BUFFALO, N.Y. -- First, the good news: According to Dr. Nancy Nielsen, the Senate's health care bill is a better plan than the one rolled out by the House -- minimally.
"It gives more generous tax credits to those who need them, and the tax credits are tied to the person's income, not their age," said Nielson, senior associate dean for health policy at the University at Buffalo's Jacobs School of Medicine and Biomedical Sciences.
The bad news: "It's much, much worse in terms of what it does to Medicaid. Much, much worse," Nielsen said.
Nielsen was the president of the American Medical Association at the time the Affordable Care Act was debated. She says the two groups that will be hit hardest by this plan are those on Medicaid -- slated for major cuts -- and those who are insured through the marketplace.
The big shift there is that states would be able to opt out of the essential health benefits package.
"Hospitalization, drug coverage, maternity coverage. You start having states eliminate that, and people with pre-existing conditions are going to have a hard time," said Nielsen.
One organization that will have a hard time if the bill passes without changes is Planned Parenthood.
"This bill is the worst bill for women in a generation," said Betty DeFazio, executive director of the Planned Parenthood of CNY & WNY Action Fund.
The slashes to Medicaid would defund the group. DeFazio says this doesn't mean locations would have to close their doors, but it would be harder for some to access services since 60 percent of its patients nationwide are Medicaid recipients.
"Patients on Medicaid would no longer be able to come to Planned Parenthood for their care," she said. "It really is going to impact how the most vulnerable in our communities are going to be able to get essential health care.

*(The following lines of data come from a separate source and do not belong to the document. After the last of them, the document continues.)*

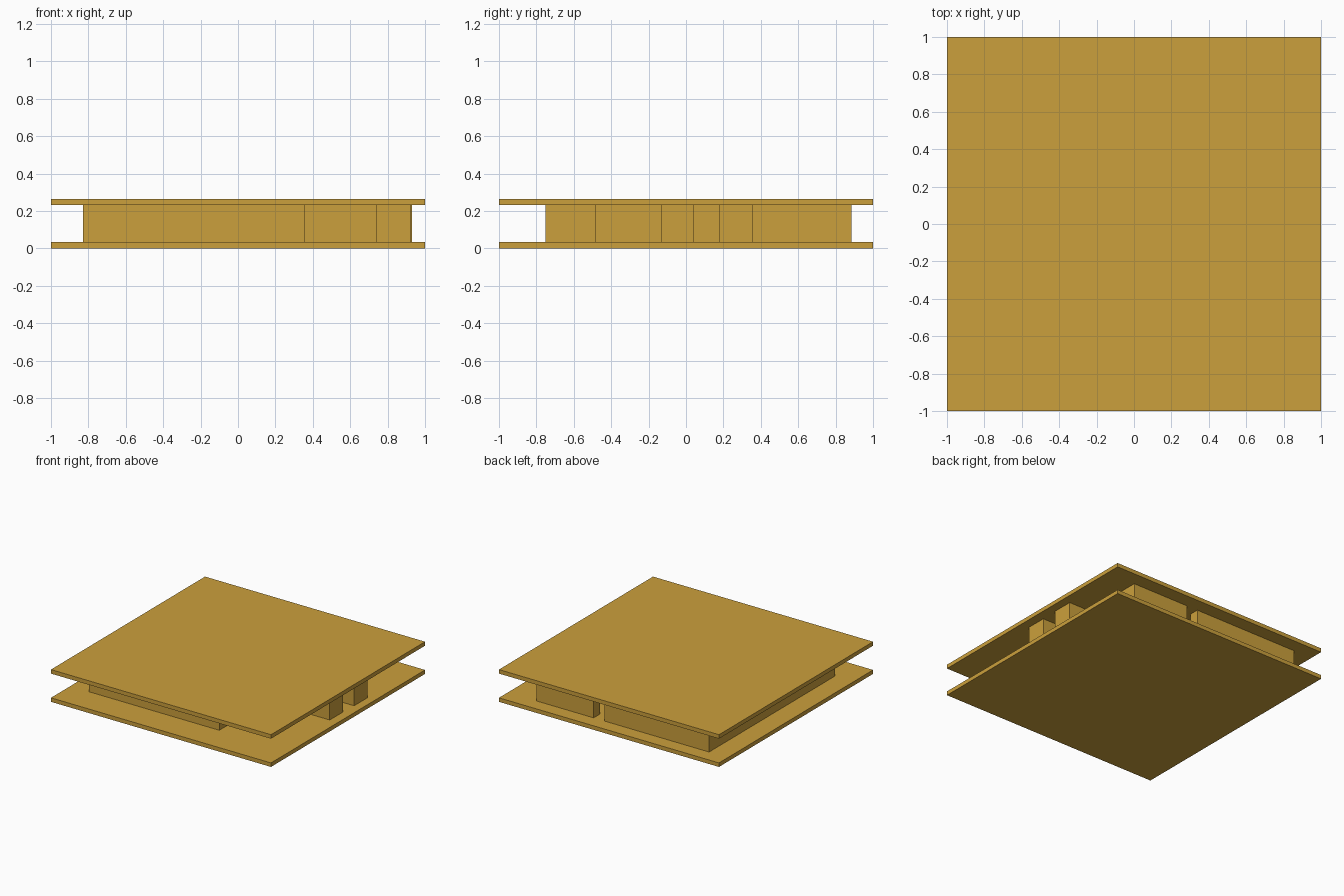
import bpy
import bmesh
from mathutils import Vector

if "Cube" in bpy.data.objects:
    bpy.data.objects.remove(bpy.data.objects["Cube"])

mat = bpy.data.materials.new("ochre")
mat.diffuse_color = (0.60, 0.35, 0.045, 1)
mat.use_nodes = True
mat.node_tree.nodes["Principled BSDF"].inputs["Base Color"].default_value = mat.diffuse_color

FLOOR, CEIL, ROOF = 0.033, 0.232, 0.265
T = 0.08  # wall thickness


def finish(bm, name):
    bmesh.ops.recalc_face_normals(bm, faces=bm.faces)
    me = bpy.data.meshes.new(name)
    bm.to_mesh(me)
    bm.free()
    me.materials.append(mat)
    ob = bpy.data.objects.new(name, me)
    bpy.context.collection.objects.link(ob)


def slab(name, x0, x1, y0, y1, z0, z1):
    bm = bmesh.new()
    bmesh.ops.create_cube(bm, size=1)
    for v in bm.verts:
        v.co = Vector((x1 if v.co.x > 0 else x0,
                       y1 if v.co.y > 0 else y0,
                       z1 if v.co.z > 0 else z0))
    finish(bm, name)


def extrusion(name, outline):
    bm = bmesh.new()
    face = bm.faces.new([bm.verts.new((x, y, FLOOR)) for x, y in outline])
    ext = bmesh.ops.extrude_face_region(bm, geom=[face])
    for v in ext["geom"]:
        if isinstance(v, bmesh.types.BMVert):
            v.co.z = CEIL
    finish(bm, name)


# Floor and roof plates
slab("floor_plate", -1, 1, -1, 1, 0, FLOOR)
slab("roof_plate", -1, 1, -1, 1, CEIL, ROOF)

# Long wall: from the back doorway, round the left and front, to the side entrance
L, R, F, B = -0.83, 0.74, -0.75, 0.885
NX, NY = 0.355, -0.485           # front right step in the plan
G0, G1 = 0.04, 0.18              # side entrance
extrusion("main_wall", [
    (0.12, B), (L, B), (L, F), (NX, F), (NX, NY), (R, NY), (R, -0.13),
    (0.925, -0.13), (0.925, G0), (R - T, G0), (R - T, NY + T),
    (NX - T, NY + T), (NX - T, F + T), (L + T, F + T), (L + T, B - T),
    (0.12, B - T)])

# Back right wall with the second entrance pier
extrusion("back_right_wall", [
    (0.22, B), (0.22, B - T), (R - T, B - T), (R - T, G1), (0.93, G1),
    (0.93, 0.355), (R, 0.355), (R, B)])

Nielsen says people will lose coverage under this plan, but it won't be clear how many until the Congressional Budget Office releases its assessment.